“Chevron and Shell are still in negotiations with the Federal Government...over the renewal of their expired licences,” Ajumogobia stressed.
But Ajumogobia, who confirmed that no agreement has been reached, added that the Minister of Petroleum Resources has the power to renew the lease without necessarilly waiting for authorisation from the President.
“The Minister of Petroleum Resources has the full authority under extant laws to renew leases and licences,” the statement said.
But Sunmonu, who doubled as Managing Director of Shell in Nigeria, while presenting the company’s brief notes to journalists in Lagos, said: “I am as anxious as you are on that (oil lease renewal). During my discussion with the Minister of Petroleum Resources, Mrs. Diezani Alison-Madueke, she told me that the issue is on her agenda. She has granted me two to three meetings with her on this.”
Royal Dutch Shell, it would be recalled, declared that it has lost confidence on its operations in Nigeria, maintaining that it no longer depends on the country for growth in its oil and gas output.

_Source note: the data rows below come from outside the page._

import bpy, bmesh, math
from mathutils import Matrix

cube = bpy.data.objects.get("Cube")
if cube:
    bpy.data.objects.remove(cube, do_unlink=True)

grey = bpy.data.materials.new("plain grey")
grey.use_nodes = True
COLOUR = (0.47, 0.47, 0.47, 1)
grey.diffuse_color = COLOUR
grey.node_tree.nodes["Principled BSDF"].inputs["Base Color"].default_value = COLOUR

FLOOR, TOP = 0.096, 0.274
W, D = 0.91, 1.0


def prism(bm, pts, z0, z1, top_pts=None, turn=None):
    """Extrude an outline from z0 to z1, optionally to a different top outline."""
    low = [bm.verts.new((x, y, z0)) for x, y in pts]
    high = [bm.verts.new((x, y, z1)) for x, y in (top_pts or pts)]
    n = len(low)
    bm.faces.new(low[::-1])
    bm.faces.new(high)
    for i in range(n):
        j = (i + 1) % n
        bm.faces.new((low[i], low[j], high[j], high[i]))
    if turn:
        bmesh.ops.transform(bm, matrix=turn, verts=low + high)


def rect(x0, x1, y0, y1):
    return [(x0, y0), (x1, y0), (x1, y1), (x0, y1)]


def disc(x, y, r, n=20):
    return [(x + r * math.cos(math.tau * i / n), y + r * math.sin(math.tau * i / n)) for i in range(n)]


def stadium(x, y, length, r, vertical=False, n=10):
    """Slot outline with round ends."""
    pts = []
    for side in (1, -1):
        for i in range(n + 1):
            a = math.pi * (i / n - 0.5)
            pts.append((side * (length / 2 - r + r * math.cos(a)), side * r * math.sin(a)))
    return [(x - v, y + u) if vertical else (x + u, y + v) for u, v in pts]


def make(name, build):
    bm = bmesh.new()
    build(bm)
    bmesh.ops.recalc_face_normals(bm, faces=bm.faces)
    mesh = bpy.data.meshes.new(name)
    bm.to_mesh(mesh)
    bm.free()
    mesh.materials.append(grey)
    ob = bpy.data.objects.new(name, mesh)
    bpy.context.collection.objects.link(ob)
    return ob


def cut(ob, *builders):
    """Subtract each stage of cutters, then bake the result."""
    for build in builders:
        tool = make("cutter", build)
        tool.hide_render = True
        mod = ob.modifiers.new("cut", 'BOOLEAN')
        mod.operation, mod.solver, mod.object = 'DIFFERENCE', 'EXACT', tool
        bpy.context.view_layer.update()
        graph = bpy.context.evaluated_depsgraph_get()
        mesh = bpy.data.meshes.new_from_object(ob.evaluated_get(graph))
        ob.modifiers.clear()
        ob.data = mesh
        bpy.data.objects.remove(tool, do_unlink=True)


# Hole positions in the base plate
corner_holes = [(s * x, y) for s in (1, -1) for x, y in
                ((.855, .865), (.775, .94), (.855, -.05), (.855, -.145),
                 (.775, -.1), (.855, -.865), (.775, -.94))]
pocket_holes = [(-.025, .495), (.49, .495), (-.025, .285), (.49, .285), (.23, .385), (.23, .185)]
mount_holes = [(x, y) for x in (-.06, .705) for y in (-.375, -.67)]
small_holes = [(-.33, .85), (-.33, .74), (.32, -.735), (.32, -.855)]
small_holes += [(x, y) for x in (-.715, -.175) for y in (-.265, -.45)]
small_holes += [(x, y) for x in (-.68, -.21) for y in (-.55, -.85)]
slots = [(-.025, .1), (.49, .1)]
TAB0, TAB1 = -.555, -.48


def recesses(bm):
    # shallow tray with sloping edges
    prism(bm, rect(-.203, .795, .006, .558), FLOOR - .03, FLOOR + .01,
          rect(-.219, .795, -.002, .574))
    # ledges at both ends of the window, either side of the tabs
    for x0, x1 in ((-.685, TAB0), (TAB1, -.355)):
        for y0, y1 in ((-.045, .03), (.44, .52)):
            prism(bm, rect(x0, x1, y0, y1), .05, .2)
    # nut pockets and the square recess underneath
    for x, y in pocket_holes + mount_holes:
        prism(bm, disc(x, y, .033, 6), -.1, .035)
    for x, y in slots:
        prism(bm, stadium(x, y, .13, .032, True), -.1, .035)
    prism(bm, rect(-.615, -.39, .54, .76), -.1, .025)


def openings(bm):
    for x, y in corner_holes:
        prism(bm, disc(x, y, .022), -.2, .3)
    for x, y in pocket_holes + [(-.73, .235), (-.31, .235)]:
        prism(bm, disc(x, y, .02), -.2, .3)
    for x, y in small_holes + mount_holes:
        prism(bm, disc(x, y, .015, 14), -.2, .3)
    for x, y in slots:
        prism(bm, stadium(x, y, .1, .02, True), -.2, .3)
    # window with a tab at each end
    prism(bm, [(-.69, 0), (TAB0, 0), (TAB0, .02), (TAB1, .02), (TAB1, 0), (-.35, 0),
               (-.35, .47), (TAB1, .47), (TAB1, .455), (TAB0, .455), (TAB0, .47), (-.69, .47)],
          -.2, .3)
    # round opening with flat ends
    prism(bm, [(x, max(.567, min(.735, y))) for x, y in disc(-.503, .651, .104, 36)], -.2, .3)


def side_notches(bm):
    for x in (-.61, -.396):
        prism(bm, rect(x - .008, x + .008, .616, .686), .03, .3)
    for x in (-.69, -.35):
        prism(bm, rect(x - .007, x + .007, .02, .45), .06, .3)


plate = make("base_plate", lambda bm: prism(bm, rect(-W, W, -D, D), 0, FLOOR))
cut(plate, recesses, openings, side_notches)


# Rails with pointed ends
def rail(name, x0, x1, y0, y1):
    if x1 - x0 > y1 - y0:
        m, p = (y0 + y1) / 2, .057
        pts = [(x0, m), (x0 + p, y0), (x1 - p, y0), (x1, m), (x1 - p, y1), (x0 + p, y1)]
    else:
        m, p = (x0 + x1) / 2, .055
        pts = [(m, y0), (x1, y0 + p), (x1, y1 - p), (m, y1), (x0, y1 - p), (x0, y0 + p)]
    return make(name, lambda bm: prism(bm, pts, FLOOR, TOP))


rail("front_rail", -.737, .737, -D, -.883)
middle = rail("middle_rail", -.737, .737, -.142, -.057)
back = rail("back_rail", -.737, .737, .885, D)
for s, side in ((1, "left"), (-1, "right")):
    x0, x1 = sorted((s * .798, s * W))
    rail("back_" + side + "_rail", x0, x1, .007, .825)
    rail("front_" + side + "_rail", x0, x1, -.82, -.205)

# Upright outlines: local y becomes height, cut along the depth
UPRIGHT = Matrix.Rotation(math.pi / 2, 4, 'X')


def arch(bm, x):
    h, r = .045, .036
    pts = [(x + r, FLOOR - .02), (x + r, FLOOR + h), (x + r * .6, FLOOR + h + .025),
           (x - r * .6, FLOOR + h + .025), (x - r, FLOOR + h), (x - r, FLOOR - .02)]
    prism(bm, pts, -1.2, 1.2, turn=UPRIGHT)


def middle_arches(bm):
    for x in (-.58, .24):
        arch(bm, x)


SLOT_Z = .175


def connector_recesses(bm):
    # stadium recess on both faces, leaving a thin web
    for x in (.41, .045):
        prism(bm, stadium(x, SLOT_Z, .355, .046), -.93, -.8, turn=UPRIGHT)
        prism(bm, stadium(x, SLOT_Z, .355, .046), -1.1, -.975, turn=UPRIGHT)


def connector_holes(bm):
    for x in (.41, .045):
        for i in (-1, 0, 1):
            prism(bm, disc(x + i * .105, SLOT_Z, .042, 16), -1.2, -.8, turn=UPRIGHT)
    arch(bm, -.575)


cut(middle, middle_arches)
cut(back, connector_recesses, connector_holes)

Chief Executive of the oil giant, Peter Voser, who stated this in comments posted on the company’s website, maintained that “Shell staff in Nigeria are doing a great job in this very difficult environment.” This new stance by Shell is, in the main time, fuelling insinuation of a halt to new oil investments by the oil giant in Nigeria.
Nigeria, Voser said, “is still a heartland for Shell, but we no longer depend on it for our growth aspirations.”
This new stance, he continued, “gives us more flexibility in deciding when and how to develop oil and gas resources in Nigeria.”
Shell, which has been the dominant force in Nigeria’s oil industry for decades, may be looking to dramatically reduce its presence in the country.
It is seeking buyers for 10 of its Nigerian onshore oil producing assets worth between $4 billion and $5 billion in total, people familiar with the matter told the Wall Street Journal last month. China National Petroleum Corp. has been reported as a possible buyer.
Violence, kidnapping and sabotage attacks on infrastructure in Nigeria’s oil producing areas have hampered Shell’s operations for years.
“Shell staff in Nigeria are doing a great job in this very difficult environment,” Voser said. “During 2009 sabotage and attacks on installations of the Shell Petroleum Development Corporation of Nigeria have again reduced production levels,” and delayed a scheme to reduce gas flaring, he said.
Voser said in October that Shell’s Nigerian oil output was down to 120,000 barrels per day from 300,000 barrels per day before the violence started.
Following the amnesty, oil production levels did improve toward the end of the year and its liquefied natural gas business is performing well, Voser noted.
Shell’s output growth in the coming years will be driven by more unconventional energy projects, notably large LNG and gas-to-liquids developments approaching completion in Qatar.
Shell has new developments with a combined output of around one million barrels equivalent of oil and gas per day under construction, although much of this will offset natural output decline in other assets.
These technology driven projects require massive capital expenditure and Voser warned of a looming oil supply crunch if investment in the wider industry does not rebound from a big drop in 2009.
“We’ve seen a worldwide drop in upstream oil and gas investment of some 20%. And for alternative energies the drop is even steeper, around 40%,” he said. “Governments and industry must work together to get back to higher investment levels. Otherwise, we run a risk of a supply-demand imbalance in a few years time.”